When I returned from covering the 2006 meeting of the Southern Baptist Convention — at which Frank Page was the surprise first-ballot choice for president — several friends wanted my take on the gathering.
The question was usually phrased something like: “What’s the big story out of Greensboro?”
Instead of referring to the election of a dark horse candidate, I responded: “The headline for Southern Baptists this year is, ‘Bloggers uncover fundamentalism in the SBC.'” Then the wise questioner and I would share a laugh.
Leading up to that meeting, blogs by innovative Southern Baptists — like Marty Duren, Wade Burleson and Ben Cole — were gaining popularity. While conservative in theology, these guys were questioning the blind allegiance given to SBC powerbrokers who had reshaped the convention into a tight, fundamentalist-controlled machine.
However, even these loyal critics continue to call the denominational shift “the conservative resurgence.” But it was indeed a “fundamentalist takeover.”
Last week, trustees of the SBC International Mission Board suspended Burleson, a fellow trustee, because he dared to challenge the SBC dictatorship. His major crime was insisting that Baptists — imagine this — have a right to dissent.
Overwhelmingly, Baptist history is on Burleson’s side. Fundamentalism is not.

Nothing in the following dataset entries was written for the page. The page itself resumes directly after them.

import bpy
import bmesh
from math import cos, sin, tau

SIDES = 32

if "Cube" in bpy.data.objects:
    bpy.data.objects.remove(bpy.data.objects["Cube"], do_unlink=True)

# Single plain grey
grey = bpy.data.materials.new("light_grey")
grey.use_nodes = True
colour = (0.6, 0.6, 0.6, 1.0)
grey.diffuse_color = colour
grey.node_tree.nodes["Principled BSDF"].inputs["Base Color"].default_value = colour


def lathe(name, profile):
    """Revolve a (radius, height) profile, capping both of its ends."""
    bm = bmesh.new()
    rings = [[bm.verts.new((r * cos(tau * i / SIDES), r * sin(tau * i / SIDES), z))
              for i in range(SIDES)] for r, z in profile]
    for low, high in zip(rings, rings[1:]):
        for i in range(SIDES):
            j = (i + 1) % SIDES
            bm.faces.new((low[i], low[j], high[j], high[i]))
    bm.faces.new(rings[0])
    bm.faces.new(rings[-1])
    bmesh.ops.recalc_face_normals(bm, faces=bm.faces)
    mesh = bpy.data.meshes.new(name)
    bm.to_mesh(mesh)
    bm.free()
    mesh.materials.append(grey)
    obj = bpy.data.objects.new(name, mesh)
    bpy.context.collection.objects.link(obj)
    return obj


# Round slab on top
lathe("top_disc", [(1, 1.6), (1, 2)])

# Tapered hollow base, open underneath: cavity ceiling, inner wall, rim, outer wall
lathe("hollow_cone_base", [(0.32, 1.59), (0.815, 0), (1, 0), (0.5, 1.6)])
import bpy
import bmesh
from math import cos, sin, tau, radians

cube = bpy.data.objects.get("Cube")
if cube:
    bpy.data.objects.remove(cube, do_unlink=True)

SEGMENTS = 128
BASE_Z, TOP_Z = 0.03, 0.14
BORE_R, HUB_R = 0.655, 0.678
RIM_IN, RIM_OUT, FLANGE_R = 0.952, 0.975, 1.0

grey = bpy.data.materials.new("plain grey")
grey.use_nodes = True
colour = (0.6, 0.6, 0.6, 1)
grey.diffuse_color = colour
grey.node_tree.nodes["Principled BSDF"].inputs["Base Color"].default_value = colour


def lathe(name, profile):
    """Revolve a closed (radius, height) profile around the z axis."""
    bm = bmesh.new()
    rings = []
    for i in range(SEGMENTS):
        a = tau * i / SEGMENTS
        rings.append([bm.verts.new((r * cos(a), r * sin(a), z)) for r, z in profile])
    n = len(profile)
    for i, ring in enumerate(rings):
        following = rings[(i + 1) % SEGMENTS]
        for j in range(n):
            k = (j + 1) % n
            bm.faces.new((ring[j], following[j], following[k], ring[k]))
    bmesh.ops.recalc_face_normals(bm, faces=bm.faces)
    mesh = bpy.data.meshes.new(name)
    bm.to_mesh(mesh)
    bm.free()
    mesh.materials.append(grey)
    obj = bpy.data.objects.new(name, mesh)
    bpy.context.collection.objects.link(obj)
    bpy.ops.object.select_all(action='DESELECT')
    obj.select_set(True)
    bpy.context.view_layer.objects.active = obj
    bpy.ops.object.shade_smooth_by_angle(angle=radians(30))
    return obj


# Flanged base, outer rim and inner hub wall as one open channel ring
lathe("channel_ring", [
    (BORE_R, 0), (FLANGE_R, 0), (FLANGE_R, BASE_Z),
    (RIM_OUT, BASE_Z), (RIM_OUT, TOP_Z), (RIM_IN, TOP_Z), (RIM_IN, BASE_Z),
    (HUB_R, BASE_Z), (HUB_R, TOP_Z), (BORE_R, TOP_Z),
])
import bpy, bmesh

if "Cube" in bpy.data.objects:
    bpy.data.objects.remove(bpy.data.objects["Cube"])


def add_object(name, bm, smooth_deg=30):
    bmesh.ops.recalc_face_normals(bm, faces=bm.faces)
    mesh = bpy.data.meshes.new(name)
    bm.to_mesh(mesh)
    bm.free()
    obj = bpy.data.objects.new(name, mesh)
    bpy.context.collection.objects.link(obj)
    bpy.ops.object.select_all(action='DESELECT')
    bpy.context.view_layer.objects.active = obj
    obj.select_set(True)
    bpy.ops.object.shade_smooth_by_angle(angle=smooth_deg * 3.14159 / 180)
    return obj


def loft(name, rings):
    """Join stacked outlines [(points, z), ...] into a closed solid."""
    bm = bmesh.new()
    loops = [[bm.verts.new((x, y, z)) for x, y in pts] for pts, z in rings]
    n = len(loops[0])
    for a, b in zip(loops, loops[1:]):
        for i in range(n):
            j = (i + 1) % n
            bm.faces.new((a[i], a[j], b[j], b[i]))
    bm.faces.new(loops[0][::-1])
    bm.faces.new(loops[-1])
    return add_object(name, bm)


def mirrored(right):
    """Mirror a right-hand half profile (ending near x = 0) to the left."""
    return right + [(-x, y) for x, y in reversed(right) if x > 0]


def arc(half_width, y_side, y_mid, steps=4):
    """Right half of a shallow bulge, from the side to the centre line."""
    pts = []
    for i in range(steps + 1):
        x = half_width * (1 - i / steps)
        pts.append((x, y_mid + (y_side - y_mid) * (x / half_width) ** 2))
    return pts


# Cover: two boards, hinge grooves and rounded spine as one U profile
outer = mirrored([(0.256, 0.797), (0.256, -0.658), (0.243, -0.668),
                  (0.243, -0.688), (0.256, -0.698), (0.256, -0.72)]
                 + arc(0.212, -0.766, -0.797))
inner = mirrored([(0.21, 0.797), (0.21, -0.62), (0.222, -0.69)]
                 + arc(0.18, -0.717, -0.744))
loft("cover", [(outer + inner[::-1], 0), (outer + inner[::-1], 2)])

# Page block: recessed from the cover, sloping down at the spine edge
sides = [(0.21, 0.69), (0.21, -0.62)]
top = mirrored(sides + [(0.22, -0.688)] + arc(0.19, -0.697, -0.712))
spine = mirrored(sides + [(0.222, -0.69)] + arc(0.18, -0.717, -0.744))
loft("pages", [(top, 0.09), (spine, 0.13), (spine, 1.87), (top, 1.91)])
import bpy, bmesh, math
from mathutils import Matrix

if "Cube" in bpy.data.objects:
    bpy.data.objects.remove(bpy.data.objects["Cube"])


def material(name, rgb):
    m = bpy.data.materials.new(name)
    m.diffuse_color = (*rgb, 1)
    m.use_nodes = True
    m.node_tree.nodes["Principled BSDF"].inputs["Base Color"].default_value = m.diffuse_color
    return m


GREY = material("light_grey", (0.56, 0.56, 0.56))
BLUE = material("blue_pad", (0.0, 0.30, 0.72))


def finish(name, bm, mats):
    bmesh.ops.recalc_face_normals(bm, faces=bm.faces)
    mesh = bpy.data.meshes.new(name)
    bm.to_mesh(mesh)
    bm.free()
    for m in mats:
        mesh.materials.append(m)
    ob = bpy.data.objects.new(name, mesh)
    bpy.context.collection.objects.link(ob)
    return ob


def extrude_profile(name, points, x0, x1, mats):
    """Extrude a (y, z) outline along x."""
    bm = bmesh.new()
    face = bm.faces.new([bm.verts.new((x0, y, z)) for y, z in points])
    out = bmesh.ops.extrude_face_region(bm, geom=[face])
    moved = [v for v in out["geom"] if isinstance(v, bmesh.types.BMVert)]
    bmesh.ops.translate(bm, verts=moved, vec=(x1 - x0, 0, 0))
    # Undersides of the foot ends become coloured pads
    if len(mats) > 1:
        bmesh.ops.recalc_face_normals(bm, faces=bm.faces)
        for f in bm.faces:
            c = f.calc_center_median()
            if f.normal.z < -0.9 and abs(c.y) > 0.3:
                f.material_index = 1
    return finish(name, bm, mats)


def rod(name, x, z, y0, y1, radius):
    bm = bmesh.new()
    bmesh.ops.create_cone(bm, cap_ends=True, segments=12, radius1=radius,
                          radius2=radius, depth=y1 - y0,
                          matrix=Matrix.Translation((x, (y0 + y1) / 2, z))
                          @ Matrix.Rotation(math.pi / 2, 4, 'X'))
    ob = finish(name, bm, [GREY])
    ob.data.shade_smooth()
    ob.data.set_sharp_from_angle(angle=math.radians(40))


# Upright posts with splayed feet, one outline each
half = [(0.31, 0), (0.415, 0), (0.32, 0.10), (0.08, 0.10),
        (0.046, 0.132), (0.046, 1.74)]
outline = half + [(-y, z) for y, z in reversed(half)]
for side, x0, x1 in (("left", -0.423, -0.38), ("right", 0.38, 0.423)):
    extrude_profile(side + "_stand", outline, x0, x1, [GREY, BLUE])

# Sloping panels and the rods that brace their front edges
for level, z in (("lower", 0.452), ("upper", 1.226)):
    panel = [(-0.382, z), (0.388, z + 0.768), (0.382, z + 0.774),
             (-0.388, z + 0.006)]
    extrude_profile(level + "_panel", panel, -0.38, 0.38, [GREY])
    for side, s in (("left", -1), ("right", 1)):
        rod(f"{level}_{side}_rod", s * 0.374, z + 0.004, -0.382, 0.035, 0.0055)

Those who rule the Southern Baptist roost demand complete loyalty, to them and their cause, over competence, conversation or cooperation. You can either give them full compliance or get out.
Why? Because that is the time-proven attitude and function of fundamentalism. It is about more than narrowly-defined theology; it is a method of fear-based control.
Recently, a Baptist publication in Texas reprinted an editorial I’d written for the August edition of Baptists Today, titled,”Agree with me, then we can talk.”
I used the words of one leading SBC fundamentalist to show, once again, the incredible arrogance and ever-narrowing constriction of fundamentalism.
In response, I heard from defenders of the SBC telling me that my criticism was unwarranted and that the convention is not fundamentalist. Right!
To not see fundamentalism in the SBC is like walking the fairways of Augusta National and not noticing that the grass is green.
The censure, suspension and attempted silencing of loyal dissenter Wade Burleson by fellow Southern Baptists may be newsworthy. But it is not a shock.
He, and others like him, should have seen this coming some, oh, 20 to 25 years ago.
What part of the fundamentalist takeover don’t they understand?
Executive editor / publisher at Good Faith Media.